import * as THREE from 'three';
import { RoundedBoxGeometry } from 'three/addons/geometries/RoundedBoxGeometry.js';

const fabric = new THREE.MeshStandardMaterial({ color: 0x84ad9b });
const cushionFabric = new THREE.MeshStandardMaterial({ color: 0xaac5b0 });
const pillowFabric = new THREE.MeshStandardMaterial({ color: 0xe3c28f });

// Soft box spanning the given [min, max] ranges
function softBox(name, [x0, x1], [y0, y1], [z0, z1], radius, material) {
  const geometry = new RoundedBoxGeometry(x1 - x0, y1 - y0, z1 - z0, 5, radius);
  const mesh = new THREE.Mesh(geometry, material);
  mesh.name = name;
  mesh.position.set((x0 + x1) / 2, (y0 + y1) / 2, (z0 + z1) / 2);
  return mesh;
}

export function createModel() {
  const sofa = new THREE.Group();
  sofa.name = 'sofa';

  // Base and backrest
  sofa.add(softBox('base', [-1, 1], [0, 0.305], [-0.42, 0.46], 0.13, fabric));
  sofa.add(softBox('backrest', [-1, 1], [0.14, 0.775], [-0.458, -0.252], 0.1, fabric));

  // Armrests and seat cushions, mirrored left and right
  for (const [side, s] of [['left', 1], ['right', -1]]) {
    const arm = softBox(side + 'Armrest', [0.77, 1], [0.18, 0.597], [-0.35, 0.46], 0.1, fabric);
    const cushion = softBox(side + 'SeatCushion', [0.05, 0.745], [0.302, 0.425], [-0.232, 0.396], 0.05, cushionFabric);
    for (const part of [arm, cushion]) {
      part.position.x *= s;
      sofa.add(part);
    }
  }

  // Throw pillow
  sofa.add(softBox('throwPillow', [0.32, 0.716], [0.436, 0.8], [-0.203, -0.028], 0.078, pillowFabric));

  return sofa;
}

> **Activity**
Sift through the material above and copy each line that holds "const".

> **Output for this task**
const fabric = new THREE.MeshStandardMaterial({ color: 0x84ad9b });
const cushionFabric = new THREE.MeshStandardMaterial({ color: 0xaac5b0 });
const pillowFabric = new THREE.MeshStandardMaterial({ color: 0xe3c28f });
  const geometry = new RoundedBoxGeometry(x1 - x0, y1 - y0, z1 - z0, 5, radius);
  const mesh = new THREE.Mesh(geometry, material);
  const sofa = new THREE.Group();
  for (const [side, s] of [['left', 1], ['right', -1]]) {
    const arm = softBox(side + 'Armrest', [0.77, 1], [0.18, 0.597], [-0.35, 0.46], 0.1, fabric);
    const cushion = softBox(side + 'SeatCushion', [0.05, 0.745], [0.302, 0.425], [-0.232, 0.396], 0.05, cushionFabric);
    for (const part of [arm, cushion]) {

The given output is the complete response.